Directions
Quote all entries in full, exactly.

(Stored items)
--

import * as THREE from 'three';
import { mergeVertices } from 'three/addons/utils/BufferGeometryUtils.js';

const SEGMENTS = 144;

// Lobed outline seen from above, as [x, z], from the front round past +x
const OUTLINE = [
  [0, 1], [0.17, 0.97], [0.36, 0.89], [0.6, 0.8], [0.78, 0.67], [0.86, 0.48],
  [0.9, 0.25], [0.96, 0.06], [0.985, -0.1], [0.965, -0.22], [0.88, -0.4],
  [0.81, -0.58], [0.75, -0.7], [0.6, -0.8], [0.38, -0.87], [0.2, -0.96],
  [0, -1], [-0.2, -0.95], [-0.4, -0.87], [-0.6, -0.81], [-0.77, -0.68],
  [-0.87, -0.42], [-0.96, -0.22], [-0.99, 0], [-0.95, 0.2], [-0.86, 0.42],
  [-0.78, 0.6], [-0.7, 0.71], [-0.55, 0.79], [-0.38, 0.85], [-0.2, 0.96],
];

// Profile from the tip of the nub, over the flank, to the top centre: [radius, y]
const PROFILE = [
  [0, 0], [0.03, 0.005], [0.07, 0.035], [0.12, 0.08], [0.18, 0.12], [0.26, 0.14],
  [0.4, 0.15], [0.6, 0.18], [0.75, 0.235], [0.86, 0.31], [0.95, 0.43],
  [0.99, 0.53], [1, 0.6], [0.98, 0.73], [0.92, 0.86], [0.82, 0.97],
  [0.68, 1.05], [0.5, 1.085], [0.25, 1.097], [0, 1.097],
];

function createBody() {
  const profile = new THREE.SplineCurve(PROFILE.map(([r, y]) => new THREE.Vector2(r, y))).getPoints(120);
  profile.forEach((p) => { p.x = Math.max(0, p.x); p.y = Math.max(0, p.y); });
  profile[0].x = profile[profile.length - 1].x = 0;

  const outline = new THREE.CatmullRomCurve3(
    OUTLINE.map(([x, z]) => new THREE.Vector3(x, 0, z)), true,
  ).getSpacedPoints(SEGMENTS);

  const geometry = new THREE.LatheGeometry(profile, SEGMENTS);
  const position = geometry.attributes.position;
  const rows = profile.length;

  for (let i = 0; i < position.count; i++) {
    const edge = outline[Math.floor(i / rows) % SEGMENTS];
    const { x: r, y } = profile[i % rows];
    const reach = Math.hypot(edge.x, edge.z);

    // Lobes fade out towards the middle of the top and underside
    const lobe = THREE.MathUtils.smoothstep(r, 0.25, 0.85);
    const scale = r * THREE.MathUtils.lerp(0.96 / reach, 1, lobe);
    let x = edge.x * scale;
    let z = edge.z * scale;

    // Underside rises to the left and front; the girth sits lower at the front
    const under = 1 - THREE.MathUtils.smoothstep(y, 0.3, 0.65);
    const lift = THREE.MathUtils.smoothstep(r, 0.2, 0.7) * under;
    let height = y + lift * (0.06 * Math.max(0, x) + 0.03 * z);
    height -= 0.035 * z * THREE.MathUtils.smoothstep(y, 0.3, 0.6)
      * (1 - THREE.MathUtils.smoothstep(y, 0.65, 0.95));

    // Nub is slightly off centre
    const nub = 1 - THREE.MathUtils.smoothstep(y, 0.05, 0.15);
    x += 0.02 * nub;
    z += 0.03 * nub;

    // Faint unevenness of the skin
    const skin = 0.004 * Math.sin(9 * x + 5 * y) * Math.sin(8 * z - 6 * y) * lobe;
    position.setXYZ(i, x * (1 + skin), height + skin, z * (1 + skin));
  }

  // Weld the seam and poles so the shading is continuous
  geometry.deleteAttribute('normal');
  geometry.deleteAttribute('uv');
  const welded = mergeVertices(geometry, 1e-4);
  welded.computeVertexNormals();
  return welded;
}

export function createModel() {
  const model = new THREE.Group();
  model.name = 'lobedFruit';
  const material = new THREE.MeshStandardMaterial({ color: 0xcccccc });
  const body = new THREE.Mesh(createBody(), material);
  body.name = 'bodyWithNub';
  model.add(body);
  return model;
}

--

Solution for this problem
import * as THREE from 'three';
import { mergeVertices } from 'three/addons/utils/BufferGeometryUtils.js';

const SEGMENTS = 144;

// Lobed outline seen from above, as [x, z], from the front round past +x
const OUTLINE = [
  [0, 1], [0.17, 0.97], [0.36, 0.89], [0.6, 0.8], [0.78, 0.67], [0.86, 0.48],
  [0.9, 0.25], [0.96, 0.06], [0.985, -0.1], [0.965, -0.22], [0.88, -0.4],
  [0.81, -0.58], [0.75, -0.7], [0.6, -0.8], [0.38, -0.87], [0.2, -0.96],
  [0, -1], [-0.2, -0.95], [-0.4, -0.87], [-0.6, -0.81], [-0.77, -0.68],
  [-0.87, -0.42], [-0.96, -0.22], [-0.99, 0], [-0.95, 0.2], [-0.86, 0.42],
  [-0.78, 0.6], [-0.7, 0.71], [-0.55, 0.79], [-0.38, 0.85], [-0.2, 0.96],
];

// Profile from the tip of the nub, over the flank, to the top centre: [radius, y]
const PROFILE = [
  [0, 0], [0.03, 0.005], [0.07, 0.035], [0.12, 0.08], [0.18, 0.12], [0.26, 0.14],
  [0.4, 0.15], [0.6, 0.18], [0.75, 0.235], [0.86, 0.31], [0.95, 0.43],
  [0.99, 0.53], [1, 0.6], [0.98, 0.73], [0.92, 0.86], [0.82, 0.97],
  [0.68, 1.05], [0.5, 1.085], [0.25, 1.097], [0, 1.097],
];

function createBody() {
  const profile = new THREE.SplineCurve(PROFILE.map(([r, y]) => new THREE.Vector2(r, y))).getPoints(120);
  profile.forEach((p) => { p.x = Math.max(0, p.x); p.y = Math.max(0, p.y); });
  profile[0].x = profile[profile.length - 1].x = 0;

  const outline = new THREE.CatmullRomCurve3(
    OUTLINE.map(([x, z]) => new THREE.Vector3(x, 0, z)), true,
  ).getSpacedPoints(SEGMENTS);

  const geometry = new THREE.LatheGeometry(profile, SEGMENTS);
  const position = geometry.attributes.position;
  const rows = profile.length;

  for (let i = 0; i < position.count; i++) {
    const edge = outline[Math.floor(i / rows) % SEGMENTS];
    const { x: r, y } = profile[i % rows];
    const reach = Math.hypot(edge.x, edge.z);

    // Lobes fade out towards the middle of the top and underside
    const lobe = THREE.MathUtils.smoothstep(r, 0.25, 0.85);
    const scale = r * THREE.MathUtils.lerp(0.96 / reach, 1, lobe);
    let x = edge.x * scale;
    let z = edge.z * scale;

    // Underside rises to the left and front; the girth sits lower at the front
    const under = 1 - THREE.MathUtils.smoothstep(y, 0.3, 0.65);
    const lift = THREE.MathUtils.smoothstep(r, 0.2, 0.7) * under;
    let height = y + lift * (0.06 * Math.max(0, x) + 0.03 * z);
    height -= 0.035 * z * THREE.MathUtils.smoothstep(y, 0.3, 0.6)
      * (1 - THREE.MathUtils.smoothstep(y, 0.65, 0.95));

    // Nub is slightly off centre
    const nub = 1 - THREE.MathUtils.smoothstep(y, 0.05, 0.15);
    x += 0.02 * nub;
    z += 0.03 * nub;

    // Faint unevenness of the skin
    const skin = 0.004 * Math.sin(9 * x + 5 * y) * Math.sin(8 * z - 6 * y) * lobe;
    position.setXYZ(i, x * (1 + skin), height + skin, z * (1 + skin));
  }

  // Weld the seam and poles so the shading is continuous
  geometry.deleteAttribute('normal');
  geometry.deleteAttribute('uv');
  const welded = mergeVertices(geometry, 1e-4);
  welded.computeVertexNormals();
  return welded;
}

export function createModel() {
  const model = new THREE.Group();
  model.name = 'lobedFruit';
  const material = new THREE.MeshStandardMaterial({ color: 0xcccccc });
  const body = new THREE.Mesh(createBody(), material);
  body.name = 'bodyWithNub';
  model.add(body);
  return model;
}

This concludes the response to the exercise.